**Brief:** Run through the records and show each line that includes the string "faces".

**Items listed in a dataset:**

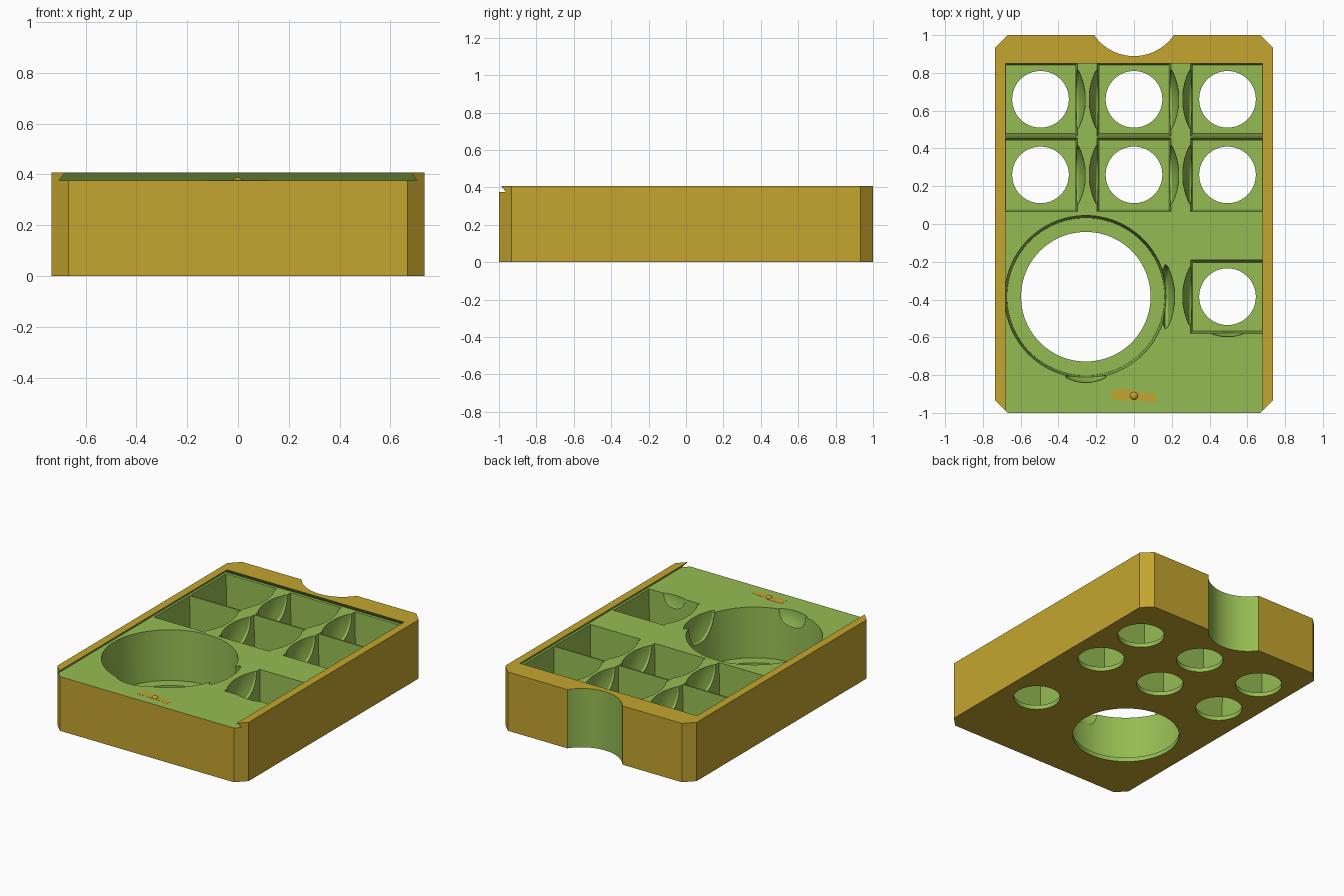
import bpy, bmesh, math
from mathutils import Matrix, Vector

if "Cube" in bpy.data.objects:
    bpy.data.objects.remove(bpy.data.objects["Cube"])


def material(name, rgb):
    m = bpy.data.materials.new(name)
    m.diffuse_color = (*rgb, 1)
    m.use_nodes = True
    m.node_tree.nodes["Principled BSDF"].inputs["Base Color"].default_value = m.diffuse_color
    return m


GOLD = material("gold", (0.55, 0.375, 0.028))
GREEN = material("green", (0.30, 0.50, 0.085))
TOP, LEDGE, FLOOR = 0.408, 0.376, 0.03


def make(name, bm, index=0):
    """Turn a bmesh into an object carrying both colours."""
    bmesh.ops.recalc_face_normals(bm, faces=bm.faces[:])
    for f in bm.faces:
        f.material_index = index
    me = bpy.data.meshes.new(name)
    bm.to_mesh(me)
    bm.free()
    me.materials.append(GOLD)
    me.materials.append(GREEN)
    ob = bpy.data.objects.new(name, me)
    bpy.context.collection.objects.link(ob)
    return ob


def loft(rings):
    """Closed solid through rings of equal point count."""
    bm = bmesh.new()
    vs = [[bm.verts.new(p) for p in r] for r in rings]
    n = len(vs[0])
    for a, b in zip(vs, vs[1:]):
        for i in range(n):
            j = (i + 1) % n
            bm.faces.new((a[i], a[j], b[j], b[i]))
    bm.faces.new(vs[0][::-1])
    bm.faces.new(vs[-1])
    return bm


def rect(x0, x1, y0, y1, z):
    return [(x0, y0, z), (x1, y0, z), (x1, y1, z), (x0, y1, z)]


def circle(x, y, r, z, n=64):
    return [(x + r * math.cos(2 * math.pi * i / n),
             y + r * math.sin(2 * math.pi * i / n), z) for i in range(n)]


# Tray block with chamfered corners
W, L, C = 0.735, 1.0, 0.067
outline = [(W, C - L), (W, L - C), (W - C, L), (C - W, L),
           (-W, L - C), (-W, C - L), (C - W, -L), (W - C, -L)]
tray = make("tray", loft([[(x, y, z) for x, y in outline] for z in (0, TOP)]))


def cut(name, bm):
    c = make(name, bm, 1)
    mod = tray.modifiers.new(name, 'BOOLEAN')
    mod.operation = 'DIFFERENCE'
    mod.solver = 'EXACT'
    mod.object = c
    bpy.context.view_layer.objects.active = tray
    bpy.ops.object.modifier_apply(modifier=name)
    bpy.data.objects.remove(c)


# Dovetail slot for a sliding lid, open at the front
def slot_ring(z):
    d = (z - LEDGE) / (TOP - LEDGE) * 0.025
    return rect(-0.705 + d, 0.705 - d, -1.1, 0.875 - d, z)


cut("lid_slot", loft([slot_ring(LEDGE), slot_ring(TOP + 0.01)]))

# Thumb notch through the back edge
cut("thumb_notch", loft([circle(0, 1.145, 0.256, z, 96) for z in (-0.1, 0.5)]))


# Square pockets with slight draft, each with a round hole in its floor
def pocket(x, y):
    h, d = 0.195, 0.013
    cut("pocket", loft([rect(x - h + d, x + h - d, y - h + d, y + h - d, FLOOR),
                        rect(x - h, x + h, y - h, y + h, 0.385)]))
    cut("pocket_hole", loft([circle(x, y, 0.15, z) for z in (-0.05, 0.1)]))


COLS, ROWS = (-0.495, 0, 0.495), (0.66, 0.26)
for px in COLS:
    for py in ROWS:
        pocket(px, py)
pocket(0.495, -0.385)

# Large round pocket and its floor hole
BX, BY = -0.255, -0.385
cut("round_pocket", loft([circle(BX, BY, 0.417, FLOOR, 96),
                          circle(BX, BY, 0.43, 0.385, 96)]))
cut("round_hole", loft([circle(BX, BY, 0.343, z, 96) for z in (-0.05, 0.1)]))


# Lens-shaped finger scoops in the pocket walls
def scoop(x, y, direction, r=0.17, sag=0.045):
    rings = []
    for t in (-1, -0.7, -0.4, -0.1, 0.2, 0.5, 0.75, 0.95):
        rings.append(circle(0, 0, r * math.sqrt(1 - abs(t)) if abs(t) < 1
                            else r * 0.05, sag * t, 40))
    bm = loft(rings)
    turn = Vector(direction).to_track_quat('Z', 'Y').to_matrix().to_4x4()
    bm.transform(Matrix.Translation((x, y, LEDGE + 0.0013)) @ turn)
    cut("finger_scoop", bm)


for py in ROWS:
    for s in (-1, 1):
        scoop(s * 0.193, py, (s, 0, 0))
        scoop(s * 0.302, py, (-s, 0, 0))
scoop(0.302, -0.385, (-1, 0, 0))
scoop(0.495, -0.579, (0, -1, 0), 0.09, 0.018)
scoop(0.17, BY, (1, 0, 0), 0.18, 0.046)
scoop(BX, -0.808, (0, -1, 0), 0.115, 0.032)

bpy.ops.object.select_all(action='DESELECT')
tray.select_set(True)
bpy.context.view_layer.objects.active = tray
bpy.ops.object.shade_smooth_by_angle(angle=math.radians(25))

# Lid catch bump and the thin patch around it
bm = bmesh.new()
bmesh.ops.create_uvsphere(bm, u_segments=24, v_segments=12, radius=0.025)
bm.transform(Matrix.Translation((0, -0.91, 0.363)))
bump = make("lid_catch", bm)
for p in bump.data.polygons:
    p.use_smooth = True
patch = [(-0.12, -0.93), (0.05, -0.935), (0.12, -0.945), (0.12, -0.9),
         (0.03, -0.89), (-0.03, -0.875), (-0.12, -0.88)]
make("catch_patch", loft([[(x, y, z) for x, y in patch]
                          for z in (LEDGE - 0.002, LEDGE + 0.001)]))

**Solution for this problem:**
    bmesh.ops.recalc_face_normals(bm, faces=bm.faces[:])
    for f in bm.faces:
            bm.faces.new((a[i], a[j], b[j], b[i]))
    bm.faces.new(vs[0][::-1])
    bm.faces.new(vs[-1])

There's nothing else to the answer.